2. Take accountability for your actions. Don't blame others for your financial situation.

3. You have to know where you are before you can get to where you want to go. You have to determine your SEO – what you spend, what you earn and what you owe. You can't improve your financial horizon or plan for the future until you know where you are at the present time.

4. Use pen and paper, use a software tool like Quicken or Microsoft Money or use the envelope method. Once you visually see where you are spending your money it will make it easier to reduce spending.

5. Write down a list of at least 5 financial goals. If you cannot achieve any or can only achieve 1 or 2 of your financial goals you need to make some changes in your spending habits. Write down a list of all of your debts. Develop an action plan and beside each debt write down steps on how you can pay the debt off: reduce spending, use coupons, use money savings tips, earn extra income, etc.

6. Pay off small bills first. Pay down any small bills and debt first. Once all your small bills have been paid off start tackling the larger bills. Setup payment plans for bills you cannot pay off in full. Be sure the account balances are updated on your credit report.
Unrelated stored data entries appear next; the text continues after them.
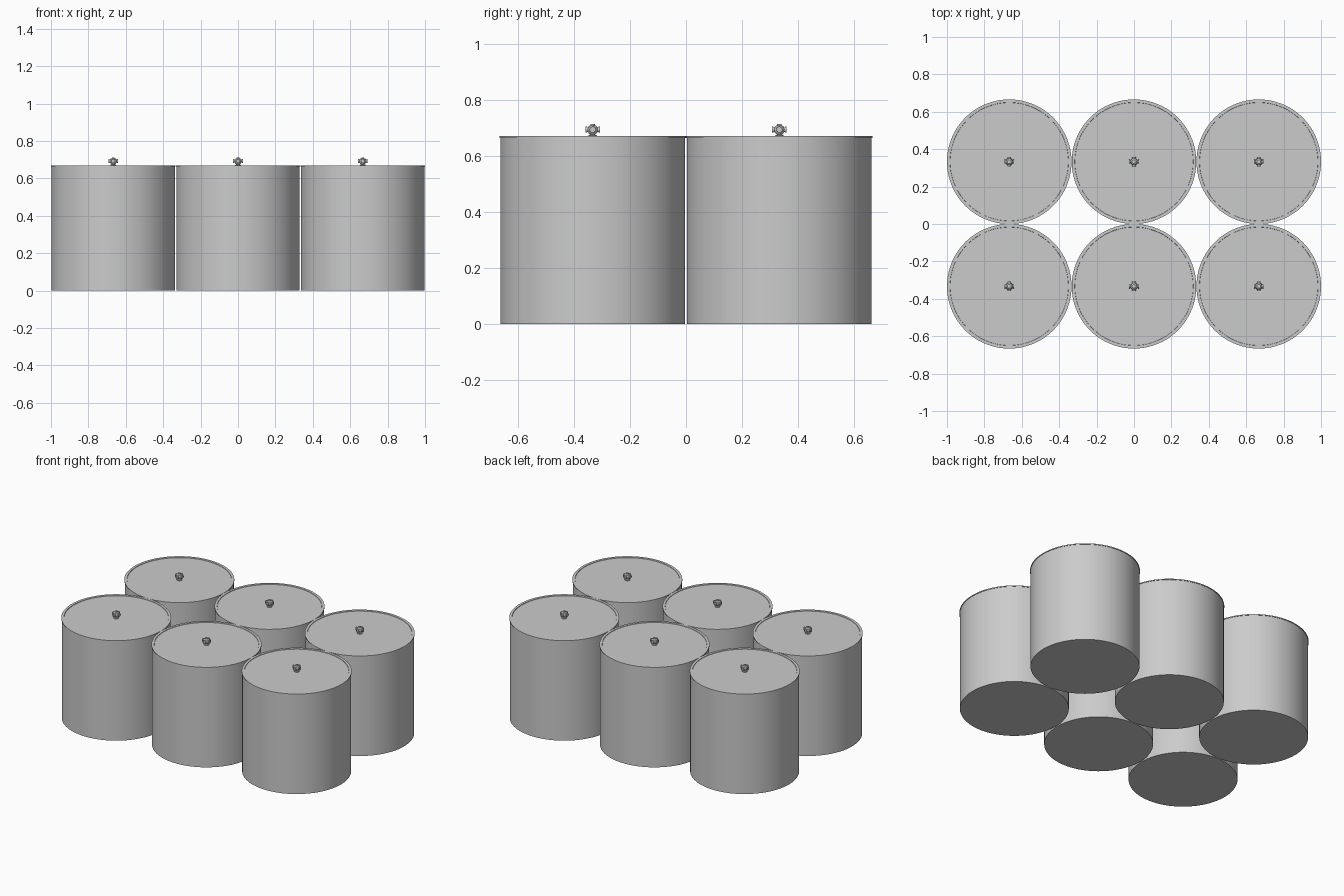
import bpy, bmesh, math
from mathutils import Matrix, Vector

cube = bpy.data.objects.get("Cube")
if cube:
    bpy.data.objects.remove(cube, do_unlink=True)

grey = bpy.data.materials.new("light_grey_metal")
colour = (0.6, 0.6, 0.6, 1)
grey.diffuse_color = colour
grey.use_nodes = True
grey.node_tree.nodes["Principled BSDF"].inputs["Base Color"].default_value = colour


def lathe(bm, profile, sides, turn=Matrix.Identity(4)):
    """Revolve (radius, height) points about z, close both ends, then place."""
    rings = []
    for r, h in profile:
        rings.append([bm.verts.new(turn @ Vector((r * math.cos(a), r * math.sin(a), h)))
                      for a in (math.tau * (i + 0.5) / sides for i in range(sides))])
    for low, high in zip(rings, rings[1:]):
        for i in range(sides):
            j = (i + 1) % sides
            bm.faces.new((low[i], low[j], high[j], high[i]))
    bm.faces.new(rings[0][::-1])
    bm.faces.new(rings[-1])


def finish(bm, name):
    bmesh.ops.recalc_face_normals(bm, faces=bm.faces)
    mesh = bpy.data.meshes.new(name)
    bm.to_mesh(mesh)
    bm.free()
    mesh.materials.append(grey)
    return mesh


# Drum with a thin overhanging rim and a slightly sunken lid
bm = bmesh.new()
lathe(bm, [(0.33, 0), (0.33, 0.664), (0.333, 0.664), (0.333, 0.67),
           (0.317, 0.67), (0.316, 0.667)], 96)
drum_mesh = finish(bm, "drum")

# Valve: foot, stem, round body, top cap and four side ports
bm = bmesh.new()
lathe(bm, [(0.016, 0.666), (0.016, 0.673), (0.009, 0.674), (0.009, 0.68)], 16)
lathe(bm, [(0.009, 0.675), (0.017, 0.683), (0.02, 0.693),
           (0.017, 0.703), (0.01, 0.708)], 16)
lathe(bm, [(0.008, 0.705), (0.008, 0.713)], 12)
centre = Matrix.Translation((0, 0, 0.693))
for k in range(4):
    turn = centre @ Matrix.Rotation(k * math.pi / 2, 4, "Z") @ Matrix.Rotation(math.pi / 2, 4, "Y")
    lathe(bm, [(0.008, 0), (0.008, 0.021), (0.011, 0.021), (0.011, 0.026),
               (0.006, 0.026), (0.006, 0.022)], 12, turn)
valve_mesh = finish(bm, "valve")

# Two rows of three
for row, y in (("front", -0.333), ("back", 0.333)):
    for column, x in (("right", -0.667), ("middle", 0), ("left", 0.667)):
        for part, mesh in (("drum", drum_mesh), ("valve", valve_mesh)):
            obj = bpy.data.objects.new(f"{part}_{row}_{column}", mesh)
            obj.location = (x, y, 0)
            bpy.context.collection.objects.link(obj)

# Smooth the round walls, keep rims sharp
for mesh in (drum_mesh, valve_mesh):
    bm = bmesh.new()
    bm.from_mesh(mesh)
    for face in bm.faces:
        face.smooth = True
    for edge in bm.edges:
        edge.smooth = edge.calc_face_angle(0) < math.radians(35)
    bm.to_mesh(mesh)
    bm.free()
7. Surround yourself with at least three people who are doing better financially and gain financial advice from them.

8. Don't make the same mistakes. Insanity is making the same mistake over and over again and expecting a different result – don't be financially insane.

9. Seek professional help. Consult a financial coach, financial planner or advisor to help you create a budget or spending plan and provide recommendations to help you stay on track.

No comments: